Retype the entries, please, from their first line to the line containing "return finish(name, bm)", exactly and only those lines, minus the pictures.

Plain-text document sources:
#####
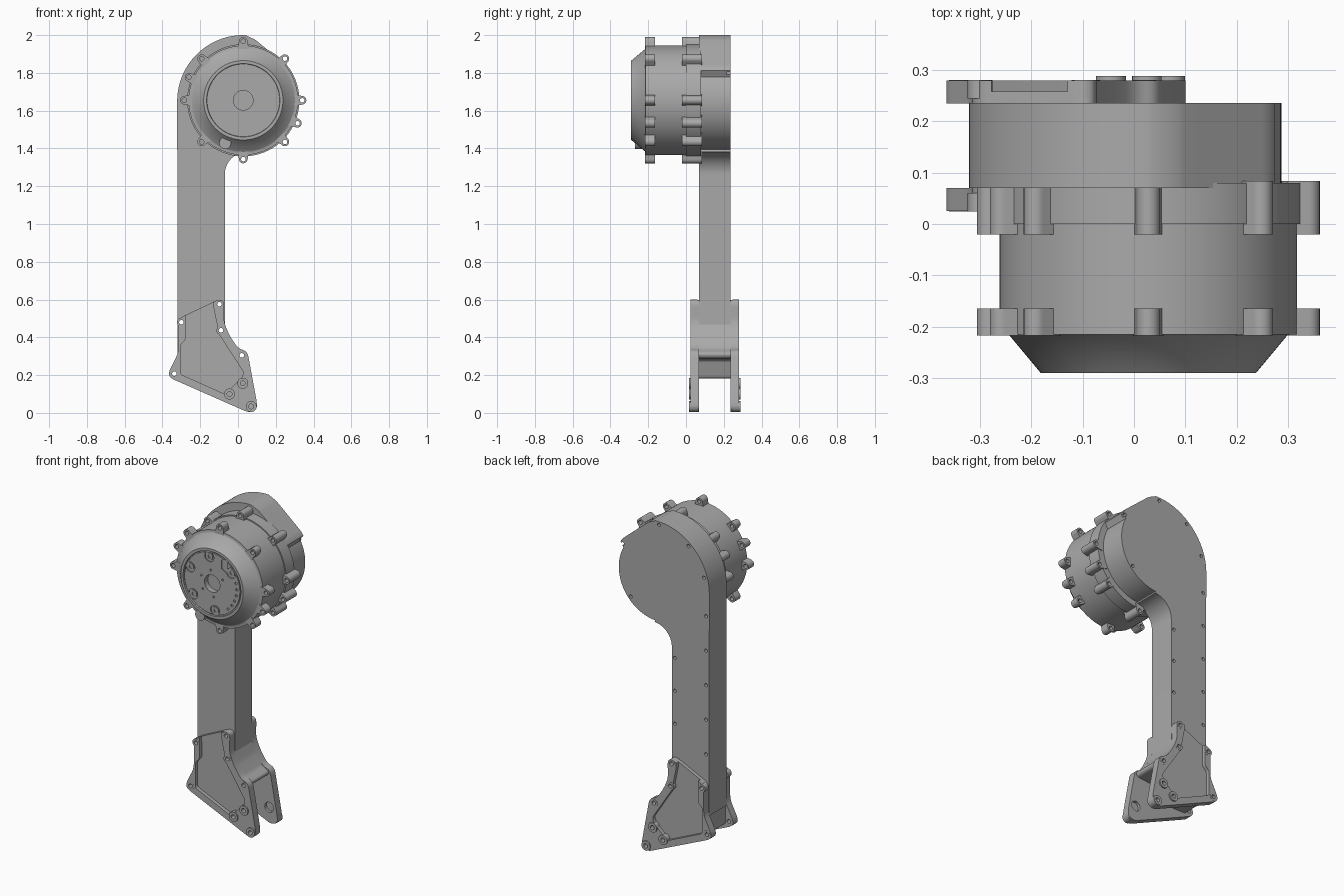
import bpy, bmesh
from math import sin, cos, pi, radians
from mathutils import Vector, Matrix

if "Cube" in bpy.data.objects:
    bpy.data.objects.remove(bpy.data.objects["Cube"])

grey = bpy.data.materials.new("machined grey")
grey.use_nodes = True
colour = (0.4, 0.4, 0.4, 1)
grey.diffuse_color = colour
grey.node_tree.nodes["Principled BSDF"].inputs["Base Color"].default_value = colour

CX, CZ = 0.028, 1.655      # motor axis
MID = 0.305                # twice the y of the arm's middle plane


def arc(x, z, r, a, b, n=16):
    steps = [radians(a + (b - a) * i / n) for i in range(n + 1)]
    return [(x + r * cos(t), z + r * sin(t)) for t in steps]


def disc(x, z, r, n=20):
    return arc(x, z, r, 0, 360, n)[:-1]


def polar(r, angle):
    return CX + r * cos(radians(angle)), CZ + r * sin(radians(angle))


def rounded(points, r, n=6):
    """Replace each corner of an outline with a short curve."""
    pts = [Vector(p) for p in points]
    out = []
    for i, p in enumerate(pts):
        u, v = pts[i - 1] - p, pts[(i + 1) % len(pts)] - p
        a = p + u.normalized() * min(r, u.length * 0.45)
        b = p + v.normalized() * min(r, v.length * 0.45)
        for k in range(n + 1):
            t = k / n
            out.append(tuple(a * (1 - t) ** 2 + p * 2 * t * (1 - t) + b * t * t))
    return out


def finish(name, bm):
    bmesh.ops.recalc_face_normals(bm, faces=bm.faces)
    mesh = bpy.data.meshes.new(name)
    bm.to_mesh(mesh)
    bm.free()
    mesh.materials.append(grey)
    obj = bpy.data.objects.new(name, mesh)
    bpy.context.collection.objects.link(obj)
    return obj


def prisms(name, shapes):
    """One object from (x-z outline, y start, y end) extrusions."""
    bm = bmesh.new()
    for pts, y0, y1 in shapes:
        face = bm.faces.new([bm.verts.new((x, y0, z)) for x, z in pts])
        ext = bmesh.ops.extrude_face_region(bm, geom=[face], use_keep_orig=True)
        moved = [g for g in ext["geom"] if isinstance(g, bmesh.types.BMVert)]
        bmesh.ops.translate(bm, verts=moved, vec=(0, y1 - y0, 0))
    return finish(name, bm)


def cut(obj, shapes):
    cutter = prisms("cutter", shapes)
    cutter.hide_render = True
    mod = obj.modifiers.new("cut", "BOOLEAN")
    mod.operation, mod.solver, mod.object = "DIFFERENCE", "EXACT", cutter
    mod.use_self = True
    bpy.context.view_layer.objects.active = obj
    bpy.ops.object.modifier_apply(modifier=mod.name)
    bpy.data.objects.remove(cutter)


def flip(shapes):
    return [(pts, MID - y1, MID - y0) for pts, y0, y1 in shapes]


parts = []

# Motor housing, turned around the y axis
profile = [(0, -0.255), (0.052, -0.255), (0.052, -0.281), (0.192, -0.281),
           (0.194, -0.29), (0.21, -0.29), (0.27, -0.218), (0.278, -0.215),
           (0.29, -0.215), (0.29, 0), (0.297, 0), (0.297, 0.08), (0, 0.08)]
bm = bmesh.new()
verts = [bm.verts.new((CX + r, y, CZ)) for r, y in profile]
edges = [bm.edges.new(pair) for pair in zip(verts, verts[1:])]
bmesh.ops.spin(bm, geom=verts + edges, cent=(CX, 0, CZ), axis=(0, 1, 0),
               angle=2 * pi, steps=96, use_merge=True)
bmesh.ops.remove_doubles(bm, verts=bm.verts, dist=0.0001)
parts.append(finish("motor_housing", bm))

# Bolt lugs around both ends of the housing
lug_angles = [i * 45 for i in range(8)] + [157, -23]


def lug(angle):
    m = Matrix.Rotation(radians(angle), 2)
    local = [(0.27, -0.03)] + arc(0.311, 0, 0.023, -90, 90, 12) + [(0.27, 0.03)]
    return [(CX + p.x, CZ + p.y) for p in (m @ Vector(q) for q in local)]


lug_holes = [(disc(*polar(0.312, a), 0.012), -0.4, 0.4) for a in lug_angles]
for name, y0, y1 in (("front_lugs", -0.217, -0.165), ("rear_lugs", -0.02, 0.084)):
    lugs = prisms(name, [(lug(a), y0, y1) for a in lug_angles])
    cut(lugs, lug_holes)
    parts.append(lugs)

# Output dial with scalloped screw seats, small pin holes and a key slot
seats = [polar(0.16, a) for a in (37, 97, 157, 217, 277)]
dial = prisms("output_dial", [(disc(CX, CZ, 0.186, 80), -0.288, -0.279)])
cut(dial, [(disc(x, z, 0.031), -0.3, -0.27) for x, z in seats]
    + [(disc(CX, CZ, 0.052, 32), -0.3, -0.27)]
    + [(disc(*polar(0.165, a), 0.008, 12), -0.3, -0.27) for a in range(-50, 16, 13)]
    + [(disc(*polar(0.08, a), 0.006, 12), -0.3, -0.27) for a in (30, 97, 157, 217, 277)]
    + [(rounded([(0.09, 1.76), (0.13, 1.74), (0.13, 1.82), (0.09, 1.82)], 0.01), -0.3, -0.27)])
screws = prisms("dial_screws", [(disc(x, z, 0.022), -0.287, -0.275) for x, z in seats])
cut(screws, [(disc(x, z, 0.01, 6), -0.3, -0.28) for x, z in seats])
parts += [dial, screws]
parts.append(prisms("cable_boss", [(disc(*polar(0.245, 247), 0.032), -0.27, -0.2)]))

# Arm with its rounded head
outline = ([(-0.07, 0.3), (-0.32, 0.3)]
           + arc(CX, 1.65, 0.35, 180, 88, 32)
           + rounded([(0.065, 1.995), (0.105, 1.965), (0.265, 1.83), (0.286, 1.79)], 0.02)[7:21]
           + arc(0.025, CZ, 0.262, 28, -86, 32)
           + arc(0.05, 1.262, 0.12, 92, 180, 16))
arm = prisms("arm", [(outline, 0.07, 0.236)])
foot_holes = [(-0.30, 0.48), (-0.098, 0.575), (-0.09, 0.437), (0.02, 0.305), (-0.337, 0.208)]
foot_through = [(disc(x, z, 0.012), -0.1, 0.4) for x, z in foot_holes]
cover = ([(-0.3, 0.67 + i * 0.21) for i in range(5)]
         + [(-0.09, 0.8 + i * 0.2) for i in range(3)]
         + [polar(0.325, a) for a in (165, 130, 92)]
         + [polar(0.275, 32), polar(0.24, -42)])
cut(arm, [(disc(x, z, 0.01, 14), 0.215, 0.25) for x, z in cover] + foot_through)
parts.append(arm)

# Solid core of the foot between the two cheeks
core = prisms("foot_core", [(rounded(
    [(-0.315, 0.185), (-0.315, 0.49), (-0.11, 0.598), (-0.075, 0.59), (-0.075, 0.48),
     (-0.045, 0.41), (0.0, 0.342), (0.045, 0.315), (0.035, 0.29), (-0.06, 0.28),
     (-0.09, 0.182)], 0.015), 0.069, 0.237)])
cut(core, foot_through)
parts.append(core)

# Foot cheeks: outer plates with an open-topped pocket
cheek_outline = rounded(
    [(-0.315, 0.5), (-0.315, 0.32), (-0.368, 0.215), (-0.36, 0.185), (0.06, 0.0),
     (0.1, 0.02), (0.1, 0.055), (0.05, 0.325), (0.0, 0.342), (-0.045, 0.41),
     (-0.075, 0.48), (-0.072, 0.59), (-0.1, 0.602)], 0.03)
pocket = rounded(
    [(-0.28, 0.65), (-0.275, 0.39), (-0.305, 0.36), (-0.305, 0.205), (-0.07, 0.1),
     (0.02, 0.185), (0.03, 0.215), (-0.1, 0.415), (-0.13, 0.56), (-0.13, 0.65)], 0.015)
tail_bolts = [(0.025, 0.157), (-0.045, 0.1), (0.07, 0.034)]
for side, place in (("front", lambda s: s), ("rear", flip)):
    cheek = prisms(side + "_cheek", place([(cheek_outline, 0.025, 0.07)]))
    cut(cheek, place([(pocket, 0.0, 0.047)]))
    cut(cheek, place([(disc(0.045, 0.1, 0.03, 28), 0.053, 0.1)]
                     + [(disc(x, z, 0.013), 0.0, 0.045) for x, z in tail_bolts])
        + foot_through)
    bosses = prisms(side + "_cheek_bosses", place(
        [(disc(x, z, 0.024), 0.024, 0.06) for x, z in foot_holes]
        + [(disc(x, z, 0.029), 0.017, 0.06) for x, z in tail_bolts]))
    cut(bosses, foot_through + place(
        [(disc(x, z, 0.013), 0.0, 0.045) for x, z in tail_bolts]))
    parts += [cheek, bosses]

# Smooth the curved walls, keep hard edges crisp
bpy.ops.object.select_all(action="DESELECT")
for part in parts:
    part.select_set(True)
bpy.context.view_layer.objects.active = parts[0]
bpy.ops.object.shade_smooth_by_angle(angle=radians(30))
#####
▸ Your solution
import bpy, bmesh
from math import sin, cos, pi, radians
from mathutils import Vector, Matrix

if "Cube" in bpy.data.objects:
    bpy.data.objects.remove(bpy.data.objects["Cube"])

grey = bpy.data.materials.new("machined grey")
grey.use_nodes = True
colour = (0.4, 0.4, 0.4, 1)
grey.diffuse_color = colour
grey.node_tree.nodes["Principled BSDF"].inputs["Base Color"].default_value = colour

CX, CZ = 0.028, 1.655      # motor axis
MID = 0.305                # twice the y of the arm's middle plane


def arc(x, z, r, a, b, n=16):
    steps = [radians(a + (b - a) * i / n) for i in range(n + 1)]
    return [(x + r * cos(t), z + r * sin(t)) for t in steps]


def disc(x, z, r, n=20):
    return arc(x, z, r, 0, 360, n)[:-1]


def polar(r, angle):
    return CX + r * cos(radians(angle)), CZ + r * sin(radians(angle))


def rounded(points, r, n=6):
    """Replace each corner of an outline with a short curve."""
    pts = [Vector(p) for p in points]
    out = []
    for i, p in enumerate(pts):
        u, v = pts[i - 1] - p, pts[(i + 1) % len(pts)] - p
        a = p + u.normalized() * min(r, u.length * 0.45)
        b = p + v.normalized() * min(r, v.length * 0.45)
        for k in range(n + 1):
            t = k / n
            out.append(tuple(a * (1 - t) ** 2 + p * 2 * t * (1 - t) + b * t * t))
    return out


def finish(name, bm):
    bmesh.ops.recalc_face_normals(bm, faces=bm.faces)
    mesh = bpy.data.meshes.new(name)
    bm.to_mesh(mesh)
    bm.free()
    mesh.materials.append(grey)
    obj = bpy.data.objects.new(name, mesh)
    bpy.context.collection.objects.link(obj)
    return obj


def prisms(name, shapes):
    """One object from (x-z outline, y start, y end) extrusions."""
    bm = bmesh.new()
    for pts, y0, y1 in shapes:
        face = bm.faces.new([bm.verts.new((x, y0, z)) for x, z in pts])
        ext = bmesh.ops.extrude_face_region(bm, geom=[face], use_keep_orig=True)
        moved = [g for g in ext["geom"] if isinstance(g, bmesh.types.BMVert)]
        bmesh.ops.translate(bm, verts=moved, vec=(0, y1 - y0, 0))
    return finish(name, bm)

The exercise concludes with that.